Go through the data and copy each line that holds "outer".

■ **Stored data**
--------------------------------------------------
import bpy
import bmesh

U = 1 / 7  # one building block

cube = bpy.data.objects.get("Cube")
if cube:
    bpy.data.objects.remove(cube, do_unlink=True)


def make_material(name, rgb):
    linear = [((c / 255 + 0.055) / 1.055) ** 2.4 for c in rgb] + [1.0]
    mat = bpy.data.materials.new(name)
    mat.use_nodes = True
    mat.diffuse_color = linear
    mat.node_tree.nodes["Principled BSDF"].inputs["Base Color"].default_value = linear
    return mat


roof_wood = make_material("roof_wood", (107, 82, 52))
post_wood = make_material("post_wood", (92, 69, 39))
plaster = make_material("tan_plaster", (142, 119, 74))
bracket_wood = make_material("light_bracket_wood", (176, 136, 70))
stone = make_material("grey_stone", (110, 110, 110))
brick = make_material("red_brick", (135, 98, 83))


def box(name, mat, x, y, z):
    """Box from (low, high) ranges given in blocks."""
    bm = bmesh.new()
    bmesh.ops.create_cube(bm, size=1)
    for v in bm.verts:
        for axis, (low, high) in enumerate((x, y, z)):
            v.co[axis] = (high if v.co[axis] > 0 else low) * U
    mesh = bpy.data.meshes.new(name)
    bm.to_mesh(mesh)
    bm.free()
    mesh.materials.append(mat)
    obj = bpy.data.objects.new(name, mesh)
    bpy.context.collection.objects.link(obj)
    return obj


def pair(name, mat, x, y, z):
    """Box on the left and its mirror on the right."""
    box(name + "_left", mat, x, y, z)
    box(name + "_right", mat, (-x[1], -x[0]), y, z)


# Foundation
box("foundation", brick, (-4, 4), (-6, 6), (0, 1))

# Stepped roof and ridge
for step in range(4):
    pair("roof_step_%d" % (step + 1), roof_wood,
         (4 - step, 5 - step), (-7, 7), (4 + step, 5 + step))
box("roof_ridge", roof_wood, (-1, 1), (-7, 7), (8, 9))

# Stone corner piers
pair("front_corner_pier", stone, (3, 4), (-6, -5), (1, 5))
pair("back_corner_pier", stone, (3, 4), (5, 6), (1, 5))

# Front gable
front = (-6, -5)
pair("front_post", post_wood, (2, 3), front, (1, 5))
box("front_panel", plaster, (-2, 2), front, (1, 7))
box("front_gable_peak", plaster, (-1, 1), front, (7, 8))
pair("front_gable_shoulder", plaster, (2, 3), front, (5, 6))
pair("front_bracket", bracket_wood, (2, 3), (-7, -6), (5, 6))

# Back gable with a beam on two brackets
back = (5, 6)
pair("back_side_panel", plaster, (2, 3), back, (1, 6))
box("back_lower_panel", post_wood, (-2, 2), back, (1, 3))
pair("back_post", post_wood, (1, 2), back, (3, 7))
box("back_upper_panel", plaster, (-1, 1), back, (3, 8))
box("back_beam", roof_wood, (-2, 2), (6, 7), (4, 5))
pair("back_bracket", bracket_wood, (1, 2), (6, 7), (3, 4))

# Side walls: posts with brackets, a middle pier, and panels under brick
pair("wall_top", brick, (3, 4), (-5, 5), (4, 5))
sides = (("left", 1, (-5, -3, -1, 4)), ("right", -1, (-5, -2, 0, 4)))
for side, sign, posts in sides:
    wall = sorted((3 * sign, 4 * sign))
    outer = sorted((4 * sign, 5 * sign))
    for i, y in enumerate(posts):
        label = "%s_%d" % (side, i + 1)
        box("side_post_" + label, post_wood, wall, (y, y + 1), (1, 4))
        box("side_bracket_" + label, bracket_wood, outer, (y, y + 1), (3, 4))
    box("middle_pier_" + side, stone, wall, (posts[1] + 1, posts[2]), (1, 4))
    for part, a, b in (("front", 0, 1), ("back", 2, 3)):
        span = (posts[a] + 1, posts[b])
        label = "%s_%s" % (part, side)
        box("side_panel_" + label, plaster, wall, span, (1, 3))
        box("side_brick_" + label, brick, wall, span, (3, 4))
--------------------------------------------------
■ **The answer**
    outer = sorted((4 * sign, 5 * sign))
        box("side_bracket_" + label, bracket_wood, outer, (y, y + 1), (3, 4))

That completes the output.